We often see the question, “Can I file a police report for online harassment or threats?” In California and all other states as far as what we’ve found in our research, you can report online threats, online harassment, and cyberstalking type police reports.

If the harasser won’t stop his or her conduct or is becoming more agitated or aggressive, then you should consider going to your local police agency and filing a police report.

The police will complete an investigation of the online harassment you are experiencing. Your harasser may not be arrested immediately depending on the severity of the harassment, location of the harasser, and the particular law violated. In some cases, the officers or detectives will want to work with you to obtain more evidence.

TIP #7: Obtain A Restraining Order 

Obtaining a restraining order, at least in Southern California, quite frankly is an all-day process. However, do not shy away from getting a restraining order. You will be glad you have one should your harasser continue his or her actions.

TIP #8: Lock Down Your Accounts 

You need to block the harasser from viewing or commenting on your account. Unfriend, unfollow, etc., so you can show you have done everything on your end to prevent the harasser from bothering you. Following this advice will also work tremendously in your favor when dealing with the police, attorneys, or the court, as it will show your intention of wanting the harassment to end. It will also prove the overt measures the harasser is taking if he continues to harass, or attempt to harass, you after locking down the accounts.

If you are a police officer being harassed through a department/agency profile, make sure to defer to your social media policy (hopefully you have one) and/or an attorney for direction on blocking, hiding, removing any post or person.

TIP #9: Practice Good Personal Security 

A restraining order is merely a piece of paper, and will not physically protect you. You need to be continually monitoring your surroundings, and your patterns. You need to change what you usually do, how you usually do it, and when you usually do it.

Make sure to tell someone, whether it’s a good friend or family member, where you’re going and what you may be doing.

And remember to consider some of those tech gadgets and apps we mentioned above (and no, we don’t get a kick-back for mentioning these products).
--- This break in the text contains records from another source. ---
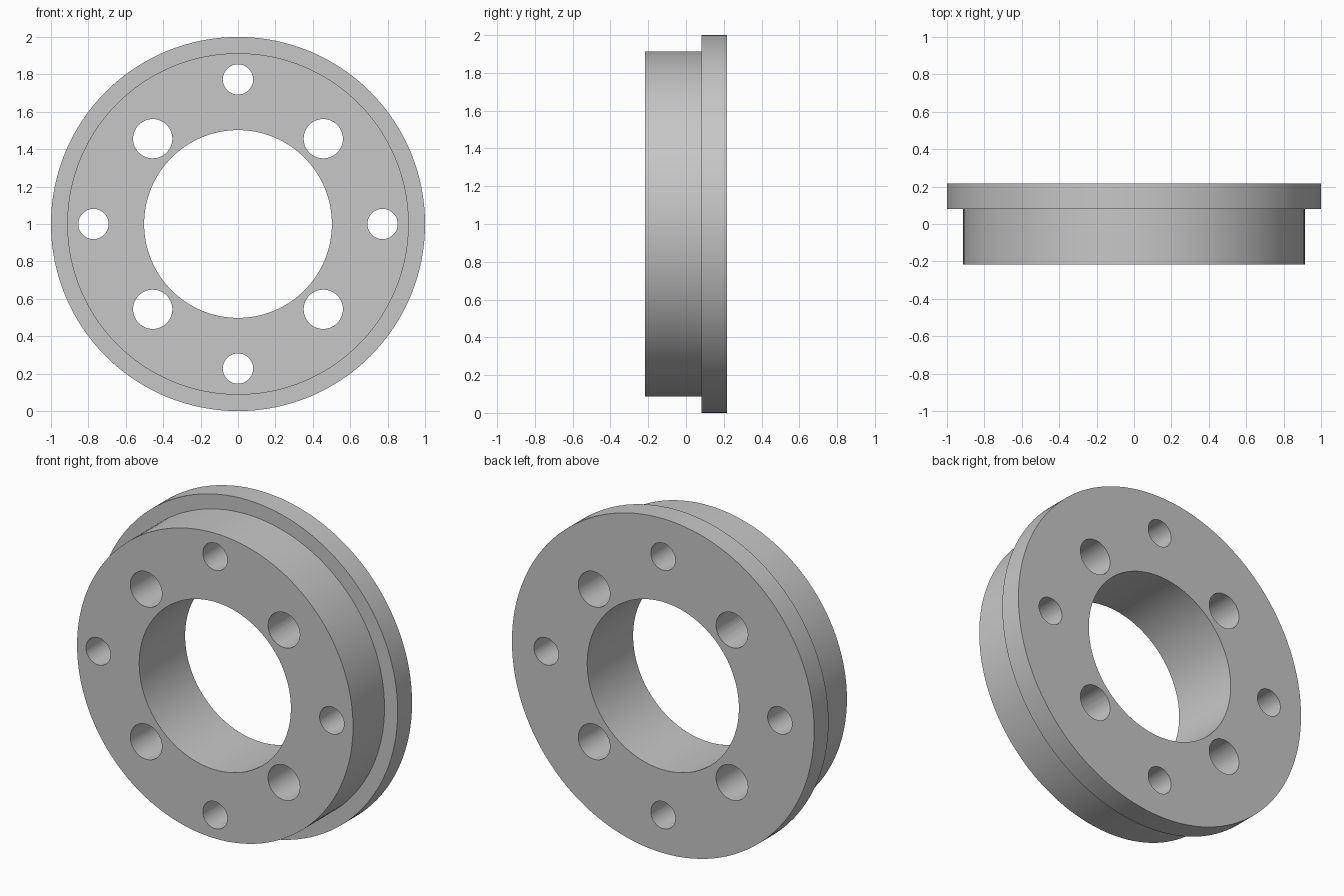
import bpy, bmesh, math
from mathutils import Matrix, Vector

if "Cube" in bpy.data.objects:
    bpy.data.objects.remove(bpy.data.objects["Cube"])

SEG = 128
FRONT, STEP, BACK = -0.217, 0.081, 0.217

metal = bpy.data.materials.new("light_grey_metal")
metal.diffuse_color = (0.57, 0.57, 0.57, 1)
metal.use_nodes = True
metal.node_tree.nodes["Principled BSDF"].inputs["Base Color"].default_value = metal.diffuse_color


def finish(bm, name):
    bmesh.ops.recalc_face_normals(bm, faces=bm.faces)
    mesh = bpy.data.meshes.new(name)
    bm.to_mesh(mesh)
    bm.free()
    mesh.materials.append(metal)
    obj = bpy.data.objects.new(name, mesh)
    bpy.context.collection.objects.link(obj)
    return obj


# Stepped ring: closed (radius, y) profile turned about the y axis
profile = [(0.502, FRONT), (0.913, FRONT), (0.913, STEP),
           (1.0, STEP), (1.0, BACK), (0.502, BACK)]
bm = bmesh.new()
rings = []
for i in range(SEG):
    a = 2 * math.pi * i / SEG
    rings.append([bm.verts.new((r * math.cos(a), y, 1 + r * math.sin(a)))
                  for r, y in profile])
n = len(profile)
for i in range(SEG):
    p, q = rings[i], rings[(i + 1) % SEG]
    for j in range(n):
        k = (j + 1) % n
        bm.faces.new((p[j], p[k], q[k], q[j]))
flange = finish(bm, "flange_ring")

# Hole cutters: four small on the axes, four large on the diagonals
bm = bmesh.new()
for i in range(8):
    a = i * math.pi / 4
    dist, radius = (0.773, 0.081) if i % 2 == 0 else (0.645, 0.105)
    centre = Vector((dist * math.cos(a), 0, 1 + dist * math.sin(a)))
    bmesh.ops.create_cone(
        bm, cap_ends=True, segments=48, radius1=radius, radius2=radius, depth=1,
        matrix=Matrix.Translation(centre) @ Matrix.Rotation(math.pi / 2, 4, 'X'))
cutter = finish(bm, "bolt_hole_cutter")
cutter.hide_render = True

# Cut the bolt holes and shade the round walls smooth
mod = flange.modifiers.new("bolt_holes", 'BOOLEAN')
mod.operation = 'DIFFERENCE'
mod.solver = 'EXACT'
mod.object = cutter
bpy.context.view_layer.objects.active = flange
flange.select_set(True)
bpy.ops.object.modifier_apply(modifier=mod.name)
bpy.data.objects.remove(cutter)
bpy.ops.object.shade_smooth_by_angle(angle=math.radians(30))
TIP #10: Consult With An Attorney 

An attorney can help you with the restraining order, as well as dealing with the harasser, law enforcement, and any civil actions that may be available to you.

We’ve been asked before, “Is it possible to sue people for online harassment?” Since we’re not lawyers and a lawsuit is a civil matter, we can only surmise from what we see in the world today; everyone can be sued for anything. Whether you want to sue or not, you should still get on the phone with a lawyer to discuss what has happened, if it’s not stopping.

Ultimately, Your Actions Will Decide What Happens 

Co-owner of LawEnforcement.Social, Mike Bires, has been the victim of online harassment himself, through both department and personal social media accounts, which led him having to obtain a restraining order against his bully. Fortunately, the harassment has stopped for him, but not others his bully is harassing.

The last, and probably the best piece of information we can leave here in this article, is another one of those “no one likes to hear.”

You have to take an active part in stopping the harassment. In Mike’s case, he immediately addressed it by notifying law enforcement, obtaining a restraining order, appearing at the court case, and in court, directly confronted and admonished his harasser that he was not going to be a victim.